::: Data to examine

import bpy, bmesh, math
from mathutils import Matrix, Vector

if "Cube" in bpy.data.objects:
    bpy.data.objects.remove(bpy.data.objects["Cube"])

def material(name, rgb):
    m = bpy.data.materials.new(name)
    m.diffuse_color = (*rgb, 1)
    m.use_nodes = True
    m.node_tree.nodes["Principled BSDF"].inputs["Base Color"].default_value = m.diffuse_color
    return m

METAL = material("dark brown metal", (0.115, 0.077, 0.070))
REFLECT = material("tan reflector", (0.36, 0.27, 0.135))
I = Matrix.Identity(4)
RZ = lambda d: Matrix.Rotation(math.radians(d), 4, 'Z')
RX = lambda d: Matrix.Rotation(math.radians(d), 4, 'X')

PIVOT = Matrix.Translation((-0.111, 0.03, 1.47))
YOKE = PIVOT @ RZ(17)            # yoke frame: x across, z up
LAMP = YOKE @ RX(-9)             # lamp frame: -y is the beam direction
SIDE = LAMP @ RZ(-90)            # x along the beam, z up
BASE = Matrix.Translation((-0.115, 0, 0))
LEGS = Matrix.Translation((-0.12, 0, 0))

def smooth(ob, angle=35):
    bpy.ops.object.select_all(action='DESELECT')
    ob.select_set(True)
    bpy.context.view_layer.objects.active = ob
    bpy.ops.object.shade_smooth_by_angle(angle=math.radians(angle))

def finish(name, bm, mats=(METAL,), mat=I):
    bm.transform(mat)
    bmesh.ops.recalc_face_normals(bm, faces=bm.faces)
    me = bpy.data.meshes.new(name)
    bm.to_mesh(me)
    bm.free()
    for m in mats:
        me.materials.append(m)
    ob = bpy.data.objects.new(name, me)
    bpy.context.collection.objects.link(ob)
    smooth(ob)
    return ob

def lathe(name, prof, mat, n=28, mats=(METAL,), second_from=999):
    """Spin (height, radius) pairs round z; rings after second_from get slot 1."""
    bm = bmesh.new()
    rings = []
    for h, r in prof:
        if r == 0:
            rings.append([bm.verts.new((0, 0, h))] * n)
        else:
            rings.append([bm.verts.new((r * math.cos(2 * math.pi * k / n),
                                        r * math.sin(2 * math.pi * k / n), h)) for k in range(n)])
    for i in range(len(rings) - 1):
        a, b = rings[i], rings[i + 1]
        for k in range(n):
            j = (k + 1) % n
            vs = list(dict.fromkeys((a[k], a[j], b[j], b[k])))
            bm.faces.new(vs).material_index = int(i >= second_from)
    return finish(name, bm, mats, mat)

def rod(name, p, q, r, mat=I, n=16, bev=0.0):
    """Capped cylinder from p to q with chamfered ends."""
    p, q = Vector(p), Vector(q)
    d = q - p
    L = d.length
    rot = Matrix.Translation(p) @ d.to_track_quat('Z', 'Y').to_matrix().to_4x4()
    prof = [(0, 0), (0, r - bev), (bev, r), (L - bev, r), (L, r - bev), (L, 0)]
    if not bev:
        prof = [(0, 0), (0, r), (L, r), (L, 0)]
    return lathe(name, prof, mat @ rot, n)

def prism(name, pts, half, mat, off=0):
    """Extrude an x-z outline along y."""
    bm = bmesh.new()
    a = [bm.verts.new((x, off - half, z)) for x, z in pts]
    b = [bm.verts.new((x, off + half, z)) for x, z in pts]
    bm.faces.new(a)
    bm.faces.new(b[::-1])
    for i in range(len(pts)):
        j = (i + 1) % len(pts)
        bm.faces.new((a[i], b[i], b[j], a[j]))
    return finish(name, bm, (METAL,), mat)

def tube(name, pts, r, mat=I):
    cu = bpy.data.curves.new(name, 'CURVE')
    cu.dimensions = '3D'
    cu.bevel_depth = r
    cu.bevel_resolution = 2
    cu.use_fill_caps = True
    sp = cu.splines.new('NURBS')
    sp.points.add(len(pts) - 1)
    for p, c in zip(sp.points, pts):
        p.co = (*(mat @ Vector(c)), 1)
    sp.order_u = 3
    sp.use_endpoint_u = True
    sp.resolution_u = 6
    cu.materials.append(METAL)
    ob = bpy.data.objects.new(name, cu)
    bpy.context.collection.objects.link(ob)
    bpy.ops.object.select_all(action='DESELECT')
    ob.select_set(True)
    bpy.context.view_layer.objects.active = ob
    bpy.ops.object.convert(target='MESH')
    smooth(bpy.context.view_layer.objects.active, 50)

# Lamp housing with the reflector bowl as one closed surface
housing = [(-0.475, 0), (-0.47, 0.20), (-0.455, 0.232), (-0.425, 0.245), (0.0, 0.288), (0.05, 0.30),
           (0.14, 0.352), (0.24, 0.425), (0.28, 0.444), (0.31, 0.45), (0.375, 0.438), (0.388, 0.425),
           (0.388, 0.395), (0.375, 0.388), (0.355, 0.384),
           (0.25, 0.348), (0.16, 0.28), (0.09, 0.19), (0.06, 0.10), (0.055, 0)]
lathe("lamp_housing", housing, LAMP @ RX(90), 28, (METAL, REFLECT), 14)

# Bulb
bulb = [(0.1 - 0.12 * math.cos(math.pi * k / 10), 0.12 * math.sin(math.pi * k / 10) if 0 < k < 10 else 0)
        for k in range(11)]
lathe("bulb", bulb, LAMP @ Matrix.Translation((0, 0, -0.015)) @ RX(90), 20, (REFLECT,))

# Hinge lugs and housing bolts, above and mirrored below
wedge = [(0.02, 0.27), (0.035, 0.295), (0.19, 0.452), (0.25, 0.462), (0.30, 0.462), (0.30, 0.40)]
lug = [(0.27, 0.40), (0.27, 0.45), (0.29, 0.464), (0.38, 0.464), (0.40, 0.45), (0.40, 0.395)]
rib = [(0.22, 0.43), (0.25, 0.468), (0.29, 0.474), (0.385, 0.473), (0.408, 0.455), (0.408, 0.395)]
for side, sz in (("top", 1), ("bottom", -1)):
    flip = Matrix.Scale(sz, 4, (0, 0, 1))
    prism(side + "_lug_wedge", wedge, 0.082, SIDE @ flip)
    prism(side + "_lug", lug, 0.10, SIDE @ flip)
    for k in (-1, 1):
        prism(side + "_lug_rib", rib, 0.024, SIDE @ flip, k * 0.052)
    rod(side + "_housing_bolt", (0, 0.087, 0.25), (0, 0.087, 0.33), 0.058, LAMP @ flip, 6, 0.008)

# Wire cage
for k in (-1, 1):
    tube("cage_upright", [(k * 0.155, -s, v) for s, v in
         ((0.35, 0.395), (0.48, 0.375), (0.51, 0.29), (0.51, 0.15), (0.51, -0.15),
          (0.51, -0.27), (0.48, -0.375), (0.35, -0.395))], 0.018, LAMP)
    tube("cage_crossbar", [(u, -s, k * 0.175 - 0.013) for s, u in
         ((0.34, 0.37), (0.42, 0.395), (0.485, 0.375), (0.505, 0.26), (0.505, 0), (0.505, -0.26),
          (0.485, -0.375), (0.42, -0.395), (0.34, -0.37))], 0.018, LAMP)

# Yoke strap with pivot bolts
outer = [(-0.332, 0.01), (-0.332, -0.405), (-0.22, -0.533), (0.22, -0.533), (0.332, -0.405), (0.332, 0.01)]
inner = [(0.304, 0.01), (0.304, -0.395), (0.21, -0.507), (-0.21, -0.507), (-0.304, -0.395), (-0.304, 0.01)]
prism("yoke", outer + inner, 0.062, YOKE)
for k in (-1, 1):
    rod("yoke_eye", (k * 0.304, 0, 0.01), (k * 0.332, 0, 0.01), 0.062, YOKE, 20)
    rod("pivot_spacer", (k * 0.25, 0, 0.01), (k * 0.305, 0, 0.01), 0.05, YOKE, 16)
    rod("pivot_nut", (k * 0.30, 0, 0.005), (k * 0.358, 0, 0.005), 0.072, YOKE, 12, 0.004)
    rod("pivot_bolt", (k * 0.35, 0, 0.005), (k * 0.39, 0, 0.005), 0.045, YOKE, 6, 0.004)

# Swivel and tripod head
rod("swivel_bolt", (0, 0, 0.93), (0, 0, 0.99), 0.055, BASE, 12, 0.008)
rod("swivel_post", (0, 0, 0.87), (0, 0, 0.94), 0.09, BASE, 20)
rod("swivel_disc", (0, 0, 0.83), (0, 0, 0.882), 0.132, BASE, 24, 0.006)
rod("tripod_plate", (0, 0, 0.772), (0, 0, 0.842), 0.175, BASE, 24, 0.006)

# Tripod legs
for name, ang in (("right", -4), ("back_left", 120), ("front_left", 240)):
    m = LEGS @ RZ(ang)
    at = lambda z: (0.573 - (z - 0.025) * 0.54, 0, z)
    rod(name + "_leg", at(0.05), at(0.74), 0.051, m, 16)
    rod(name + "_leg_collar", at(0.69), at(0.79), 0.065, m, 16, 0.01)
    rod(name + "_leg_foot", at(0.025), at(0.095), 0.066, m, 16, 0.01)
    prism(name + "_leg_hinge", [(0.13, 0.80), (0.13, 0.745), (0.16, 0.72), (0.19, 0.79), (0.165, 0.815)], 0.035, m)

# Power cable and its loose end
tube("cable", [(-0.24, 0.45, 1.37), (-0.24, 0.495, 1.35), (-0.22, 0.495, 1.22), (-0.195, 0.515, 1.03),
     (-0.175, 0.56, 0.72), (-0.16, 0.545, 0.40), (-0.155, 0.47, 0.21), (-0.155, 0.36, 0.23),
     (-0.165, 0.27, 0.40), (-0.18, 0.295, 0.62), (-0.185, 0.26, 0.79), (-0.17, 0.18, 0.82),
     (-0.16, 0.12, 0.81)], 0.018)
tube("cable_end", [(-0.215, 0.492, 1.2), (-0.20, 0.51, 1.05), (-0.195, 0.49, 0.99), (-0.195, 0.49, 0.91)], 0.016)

::::::

Task to complete: Set down exactly the lines of the data above, beginning with the line that has "0.10, SIDE @ flip)" and ending with the line that has "0.09, BASE, 20)", and no others.

Exercise output:
    prism(side + "_lug", lug, 0.10, SIDE @ flip)
    for k in (-1, 1):
        prism(side + "_lug_rib", rib, 0.024, SIDE @ flip, k * 0.052)
    rod(side + "_housing_bolt", (0, 0.087, 0.25), (0, 0.087, 0.33), 0.058, LAMP @ flip, 6, 0.008)

# Wire cage
for k in (-1, 1):
    tube("cage_upright", [(k * 0.155, -s, v) for s, v in
         ((0.35, 0.395), (0.48, 0.375), (0.51, 0.29), (0.51, 0.15), (0.51, -0.15),
          (0.51, -0.27), (0.48, -0.375), (0.35, -0.395))], 0.018, LAMP)
    tube("cage_crossbar", [(u, -s, k * 0.175 - 0.013) for s, u in
         ((0.34, 0.37), (0.42, 0.395), (0.485, 0.375), (0.505, 0.26), (0.505, 0), (0.505, -0.26),
          (0.485, -0.375), (0.42, -0.395), (0.34, -0.37))], 0.018, LAMP)

# Yoke strap with pivot bolts
outer = [(-0.332, 0.01), (-0.332, -0.405), (-0.22, -0.533), (0.22, -0.533), (0.332, -0.405), (0.332, 0.01)]
inner = [(0.304, 0.01), (0.304, -0.395), (0.21, -0.507), (-0.21, -0.507), (-0.304, -0.395), (-0.304, 0.01)]
prism("yoke", outer + inner, 0.062, YOKE)
for k in (-1, 1):
    rod("yoke_eye", (k * 0.304, 0, 0.01), (k * 0.332, 0, 0.01), 0.062, YOKE, 20)
    rod("pivot_spacer", (k * 0.25, 0, 0.01), (k * 0.305, 0, 0.01), 0.05, YOKE, 16)
    rod("pivot_nut", (k * 0.30, 0, 0.005), (k * 0.358, 0, 0.005), 0.072, YOKE, 12, 0.004)
    rod("pivot_bolt", (k * 0.35, 0, 0.005), (k * 0.39, 0, 0.005), 0.045, YOKE, 6, 0.004)

# Swivel and tripod head
rod("swivel_bolt", (0, 0, 0.93), (0, 0, 0.99), 0.055, BASE, 12, 0.008)
rod("swivel_post", (0, 0, 0.87), (0, 0, 0.94), 0.09, BASE, 20)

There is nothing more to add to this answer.